Mammography Decision Making in Older Women With a Breast Cancer Family History
Article first published online: 4 MAR 2010
© 2010 Sigma Theta Tau International
Journal of Nursing Scholarship
Volume 42, Issue 3, pages 348–356, September 2010
How to Cite
Greco, K. E., Nail, L. M., Kendall, J., Cartwright, J. and Messecar, D. C. (2010), Mammography Decision Making in Older Women With a Breast Cancer Family History. Journal of Nursing Scholarship, 42: 348–356. doi: 10.1111/j.1547-5069.2010.01335.x
- Issue published online: 25 AUG 2010
- Article first published online: 4 MAR 2010
- Accepted: October 17, 2009
- decision making;
- breast cancer screening;
- breast screening;

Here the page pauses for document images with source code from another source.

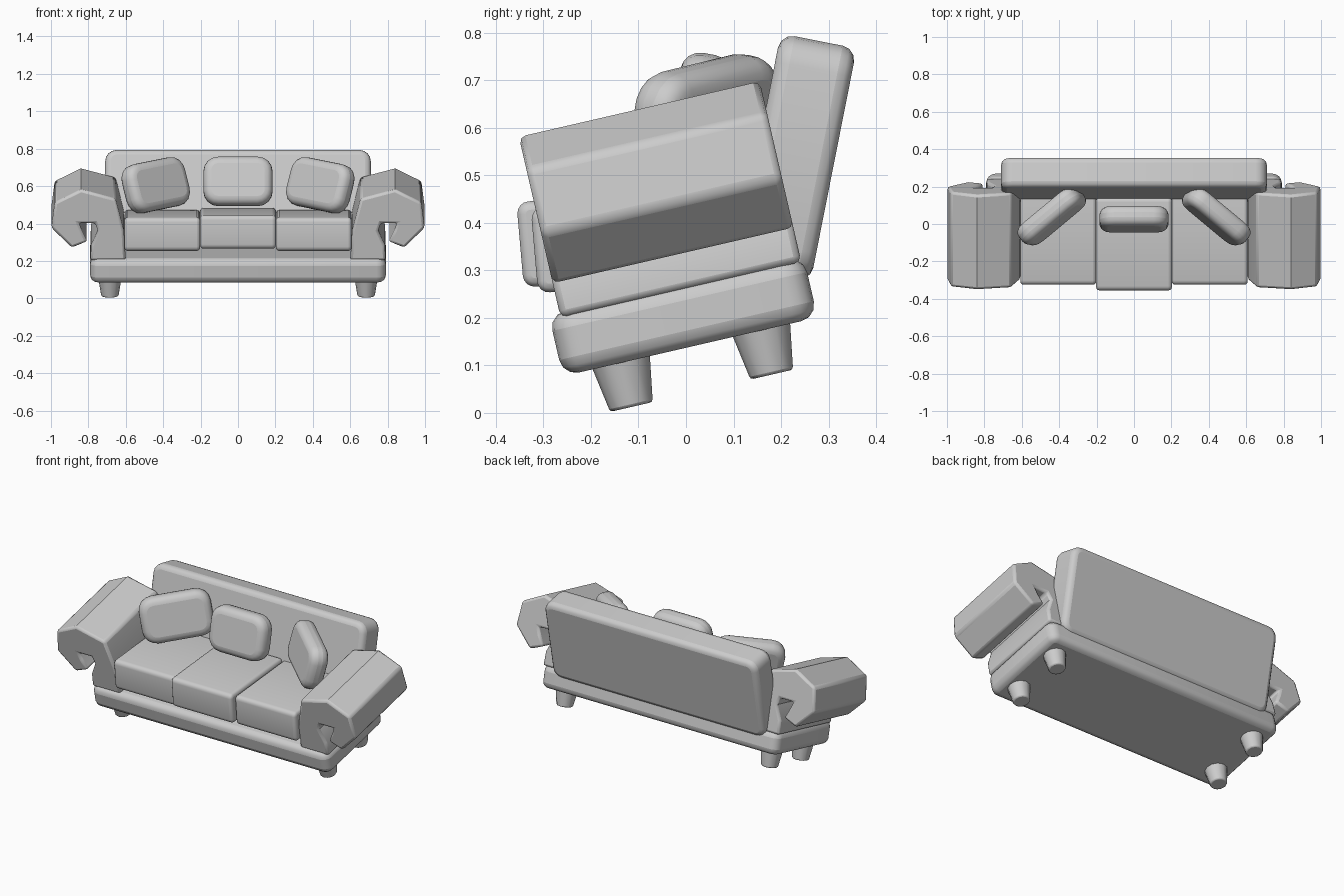
import bpy, bmesh
from math import radians
from mathutils import Matrix, Vector

if "Cube" in bpy.data.objects:
    bpy.data.objects.remove(bpy.data.objects["Cube"])

TILT = Matrix.Rotation(radians(13), 4, 'X')     # whole frame tips up at the rear
LEAN = Matrix.Rotation(radians(-11.2), 4, 'X')  # backrest leans backward


def finish(name, bm, matrix, bevel, segments=2):
    bmesh.ops.recalc_face_normals(bm, faces=bm.faces)
    mesh = bpy.data.meshes.new(name)
    bm.to_mesh(mesh)
    bm.free()
    ob = bpy.data.objects.new(name, mesh)
    bpy.context.collection.objects.link(ob)
    ob.matrix_world = matrix
    if bevel:
        mod = ob.modifiers.new("soft_edges", 'BEVEL')
        mod.width, mod.segments = bevel, segments
        mod.limit_method, mod.angle_limit = 'ANGLE', radians(50)
    bpy.ops.object.select_all(action='DESELECT')
    ob.select_set(True)
    bpy.context.view_layer.objects.active = ob
    bpy.ops.object.shade_smooth_by_angle(angle=radians(40))
    return ob


def padded_box(name, size, matrix, axis, corner, bevel, segments=3):
    """Box with corners rounded around one axis, then all rims softened."""
    bm = bmesh.new()
    bmesh.ops.create_cube(bm, size=1, matrix=Matrix.Diagonal((*size, 1)))
    edges = [e for e in bm.edges
             if abs((e.verts[0].co - e.verts[1].co).normalized()[axis]) > 0.9]
    bmesh.ops.bevel(bm, geom=edges, offset=corner, segments=4,
                    profile=0.5, affect='EDGES')
    return finish(name, bm, matrix, bevel, segments)


def at(x, y, z):
    return Matrix.Translation((x, y, z))


# Base platform
padded_box("base", (1.58, 0.55, 0.133), TILT @ at(0, 0.04, 0.2), 2, 0.05, 0.035)

# Backrest
padded_box("backrest", (1.42, 0.163, 0.5), LEAN @ at(0, 0.122, 0.572), 1, 0.06, 0.03)

# Seat cushions, the middle one slightly prouder
for label, x, y, z, w, d in (("left", -0.405, -0.07, 0.363, 0.405, 0.5),
                             ("middle", 0, -0.1, 0.375, 0.405, 0.5),
                             ("right", 0.405, -0.07, 0.363, 0.405, 0.5)):
    m = at(x, y, z) @ Matrix.Rotation(radians(5), 4, 'X')
    padded_box(label + "_seat_cushion", (w, d, 0.18), m, 0, 0.025, 0.018)

# Scroll arms: hooked profile (x, height) extruded along the tilted depth
ARM = [(0.60, 0.255), (0.61, 0.42), (0.655, 0.595), (0.84, 0.645), (0.98, 0.575),
       (0.998, 0.435), (0.89, 0.325), (0.805, 0.36), (0.835, 0.42), (0.85, 0.46),
       (0.765, 0.46), (0.75, 0.42), (0.785, 0.34), (0.79, 0.255)]
for label, side in (("left", -1), ("right", 1)):
    bm = bmesh.new()
    face = bm.faces.new([bm.verts.new((side * x, -0.212, z)) for x, z in ARM])
    ext = bmesh.ops.extrude_face_region(bm, geom=[face])
    bmesh.ops.translate(bm, vec=(0, 0.52, 0),
                        verts=[v for v in ext["geom"] if isinstance(v, bmesh.types.BMVert)])
    finish(label + "_arm", bm, TILT, 0.014)

# Throw pillows: middle one leaning back, outer ones turned inward
pillows = (("left", -0.44, 0.04, 0.605, 38, 9, 0.40),
           ("middle", 0, 0.025, 0.625, 0, 0, 0.37),
           ("right", 0.44, 0.04, 0.605, -38, 9, 0.40))
for label, x, y, z, yaw, roll, w in pillows:
    roll = roll if x > 0 else -roll
    m = (at(x, y, z) @ Matrix.Rotation(radians(yaw), 4, 'Z')
         @ Matrix.Rotation(radians(-11), 4, 'X') @ Matrix.Rotation(radians(roll), 4, 'Y'))
    padded_box(label + "_pillow", (w, 0.11, 0.265), m, 1, 0.08, 0.042, 4)

# Tapered legs
for depth, y in (("front", -0.109), ("rear", 0.194)):
    for label, side in (("left", -1), ("right", 1)):
        bm = bmesh.new()
        bmesh.ops.create_cone(bm, cap_ends=True, segments=12,
                              radius1=0.046, radius2=0.065, depth=0.115)
        finish(f"{depth}_{label}_leg", bm, TILT @ at(side * 0.685, y, 0.0955), 0.006)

- breast cancer;
- family history;
- grounded theory;
- qualitative research
Purpose: This study's purpose is to describe and explain how women 55 years of age and older with a family history of breast cancer make screening mammography decisions.
Design: A qualitative design based on grounded theory. This purposeful sample consisted of 23 women 55 years of age or older with one more first-degree relatives diagnosed with breast cancer.
Method: Open-ended interviews were conducted with 23 women 55 years of age and older with a family history of breast cancer using a semistructured interview guide. Transcribed interview data were analyzed using constant comparative analysis to identify the conditions, actions, and consequences associated with participant's screening mammography decision making.
Findings: Women reported becoming aware of their breast cancer risk usually due to a triggering event such as having a family member diagnosed with breast cancer, resulting in women “guarding against cancer.” Women's actions included having mammograms, getting health check-ups, having healthy behaviors, and being optimistic. Most women reported extraordinary faith in mammography, often ignoring negative mammogram information. A negative mammogram gave women peace of mind and assurance that breast cancer was not present. Being called back for additional mammograms caused worry, especially with delayed results.
Conclusions: The “guarding against cancer” theory needs to be tested in other at-risk populations and ultimately used to test strategies that promote cancer screening decision making and the adoption of screening behaviors in those at increased risk for developing cancer.
Clinical Relevance: Women 55 years of age and older with a breast cancer family history need timely mammogram results, mammography reminders, and psychosocial support when undergoing a mammography recall or other follow-up tests.